# Work order
Nothing in the entries should be altered. Write them out in full.

# Given records
--------

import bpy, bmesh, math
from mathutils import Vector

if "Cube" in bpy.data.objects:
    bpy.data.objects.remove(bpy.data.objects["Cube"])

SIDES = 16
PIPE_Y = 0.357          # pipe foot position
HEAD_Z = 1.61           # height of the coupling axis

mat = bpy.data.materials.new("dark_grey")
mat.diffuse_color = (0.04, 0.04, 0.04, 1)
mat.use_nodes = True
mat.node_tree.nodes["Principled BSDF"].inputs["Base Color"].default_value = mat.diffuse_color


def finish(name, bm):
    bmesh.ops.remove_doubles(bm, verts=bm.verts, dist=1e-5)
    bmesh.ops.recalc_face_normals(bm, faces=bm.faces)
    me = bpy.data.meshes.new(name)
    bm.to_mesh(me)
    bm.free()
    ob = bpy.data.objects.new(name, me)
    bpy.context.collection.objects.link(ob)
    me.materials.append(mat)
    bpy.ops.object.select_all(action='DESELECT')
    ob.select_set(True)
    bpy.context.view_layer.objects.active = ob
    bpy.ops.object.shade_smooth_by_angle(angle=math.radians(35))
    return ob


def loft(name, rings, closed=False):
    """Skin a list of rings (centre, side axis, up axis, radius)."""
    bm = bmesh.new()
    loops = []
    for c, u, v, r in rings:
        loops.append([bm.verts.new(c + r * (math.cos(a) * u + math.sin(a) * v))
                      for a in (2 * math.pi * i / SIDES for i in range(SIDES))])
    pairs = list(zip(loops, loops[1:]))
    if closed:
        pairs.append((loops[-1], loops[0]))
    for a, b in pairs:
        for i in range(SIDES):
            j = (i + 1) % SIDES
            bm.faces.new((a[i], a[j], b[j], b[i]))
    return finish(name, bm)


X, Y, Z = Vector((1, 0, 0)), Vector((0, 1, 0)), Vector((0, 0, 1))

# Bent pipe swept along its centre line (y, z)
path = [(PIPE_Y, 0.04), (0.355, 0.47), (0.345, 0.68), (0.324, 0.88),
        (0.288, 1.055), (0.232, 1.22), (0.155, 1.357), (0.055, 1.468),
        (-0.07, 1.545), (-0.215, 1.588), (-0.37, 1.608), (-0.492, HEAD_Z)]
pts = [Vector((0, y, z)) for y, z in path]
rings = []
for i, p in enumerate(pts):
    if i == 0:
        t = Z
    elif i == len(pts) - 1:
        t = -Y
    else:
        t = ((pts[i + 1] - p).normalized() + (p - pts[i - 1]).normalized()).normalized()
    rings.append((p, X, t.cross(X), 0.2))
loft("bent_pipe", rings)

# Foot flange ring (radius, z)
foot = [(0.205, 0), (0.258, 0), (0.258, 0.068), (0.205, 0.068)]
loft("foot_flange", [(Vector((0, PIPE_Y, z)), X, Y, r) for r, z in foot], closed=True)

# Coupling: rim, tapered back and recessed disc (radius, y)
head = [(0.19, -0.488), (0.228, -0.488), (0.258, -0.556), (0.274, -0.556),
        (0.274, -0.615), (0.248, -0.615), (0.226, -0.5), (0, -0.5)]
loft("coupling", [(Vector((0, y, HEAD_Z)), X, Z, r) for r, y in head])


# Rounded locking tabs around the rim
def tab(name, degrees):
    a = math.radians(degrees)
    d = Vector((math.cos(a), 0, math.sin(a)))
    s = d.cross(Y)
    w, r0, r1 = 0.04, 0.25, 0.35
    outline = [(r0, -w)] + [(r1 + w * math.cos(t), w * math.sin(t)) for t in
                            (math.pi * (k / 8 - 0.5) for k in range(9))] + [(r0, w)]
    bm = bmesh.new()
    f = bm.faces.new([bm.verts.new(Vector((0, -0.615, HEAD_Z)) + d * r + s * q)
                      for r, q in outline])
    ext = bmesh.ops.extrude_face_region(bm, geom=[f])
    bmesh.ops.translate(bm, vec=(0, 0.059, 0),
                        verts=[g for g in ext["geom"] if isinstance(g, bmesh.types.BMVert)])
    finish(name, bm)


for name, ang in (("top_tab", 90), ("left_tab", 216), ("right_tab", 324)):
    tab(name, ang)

--------

# Written answer
import bpy, bmesh, math
from mathutils import Vector

if "Cube" in bpy.data.objects:
    bpy.data.objects.remove(bpy.data.objects["Cube"])

SIDES = 16
PIPE_Y = 0.357          # pipe foot position
HEAD_Z = 1.61           # height of the coupling axis

mat = bpy.data.materials.new("dark_grey")
mat.diffuse_color = (0.04, 0.04, 0.04, 1)
mat.use_nodes = True
mat.node_tree.nodes["Principled BSDF"].inputs["Base Color"].default_value = mat.diffuse_color


def finish(name, bm):
    bmesh.ops.remove_doubles(bm, verts=bm.verts, dist=1e-5)
    bmesh.ops.recalc_face_normals(bm, faces=bm.faces)
    me = bpy.data.meshes.new(name)
    bm.to_mesh(me)
    bm.free()
    ob = bpy.data.objects.new(name, me)
    bpy.context.collection.objects.link(ob)
    me.materials.append(mat)
    bpy.ops.object.select_all(action='DESELECT')
    ob.select_set(True)
    bpy.context.view_layer.objects.active = ob
    bpy.ops.object.shade_smooth_by_angle(angle=math.radians(35))
    return ob


def loft(name, rings, closed=False):
    """Skin a list of rings (centre, side axis, up axis, radius)."""
    bm = bmesh.new()
    loops = []
    for c, u, v, r in rings:
        loops.append([bm.verts.new(c + r * (math.cos(a) * u + math.sin(a) * v))
                      for a in (2 * math.pi * i / SIDES for i in range(SIDES))])
    pairs = list(zip(loops, loops[1:]))
    if closed:
        pairs.append((loops[-1], loops[0]))
    for a, b in pairs:
        for i in range(SIDES):
            j = (i + 1) % SIDES
            bm.faces.new((a[i], a[j], b[j], b[i]))
    return finish(name, bm)


X, Y, Z = Vector((1, 0, 0)), Vector((0, 1, 0)), Vector((0, 0, 1))

# Bent pipe swept along its centre line (y, z)
path = [(PIPE_Y, 0.04), (0.355, 0.47), (0.345, 0.68), (0.324, 0.88),
        (0.288, 1.055), (0.232, 1.22), (0.155, 1.357), (0.055, 1.468),
        (-0.07, 1.545), (-0.215, 1.588), (-0.37, 1.608), (-0.492, HEAD_Z)]
pts = [Vector((0, y, z)) for y, z in path]
rings = []
for i, p in enumerate(pts):
    if i == 0:
        t = Z
    elif i == len(pts) - 1:
        t = -Y
    else:
        t = ((pts[i + 1] - p).normalized() + (p - pts[i - 1]).normalized()).normalized()
    rings.append((p, X, t.cross(X), 0.2))
loft("bent_pipe", rings)

# Foot flange ring (radius, z)
foot = [(0.205, 0), (0.258, 0), (0.258, 0.068), (0.205, 0.068)]
loft("foot_flange", [(Vector((0, PIPE_Y, z)), X, Y, r) for r, z in foot], closed=True)

# Coupling: rim, tapered back and recessed disc (radius, y)
head = [(0.19, -0.488), (0.228, -0.488), (0.258, -0.556), (0.274, -0.556),
        (0.274, -0.615), (0.248, -0.615), (0.226, -0.5), (0, -0.5)]
loft("coupling", [(Vector((0, y, HEAD_Z)), X, Z, r) for r, y in head])


# Rounded locking tabs around the rim
def tab(name, degrees):
    a = math.radians(degrees)
    d = Vector((math.cos(a), 0, math.sin(a)))
    s = d.cross(Y)
    w, r0, r1 = 0.04, 0.25, 0.35
    outline = [(r0, -w)] + [(r1 + w * math.cos(t), w * math.sin(t)) for t in
                            (math.pi * (k / 8 - 0.5) for k in range(9))] + [(r0, w)]
    bm = bmesh.new()
    f = bm.faces.new([bm.verts.new(Vector((0, -0.615, HEAD_Z)) + d * r + s * q)
                      for r, q in outline])
    ext = bmesh.ops.extrude_face_region(bm, geom=[f])
    bmesh.ops.translate(bm, vec=(0, 0.059, 0),
                        verts=[g for g in ext["geom"] if isinstance(g, bmesh.types.BMVert)])
    finish(name, bm)


for name, ang in (("top_tab", 90), ("left_tab", 216), ("right_tab", 324)):
    tab(name, ang)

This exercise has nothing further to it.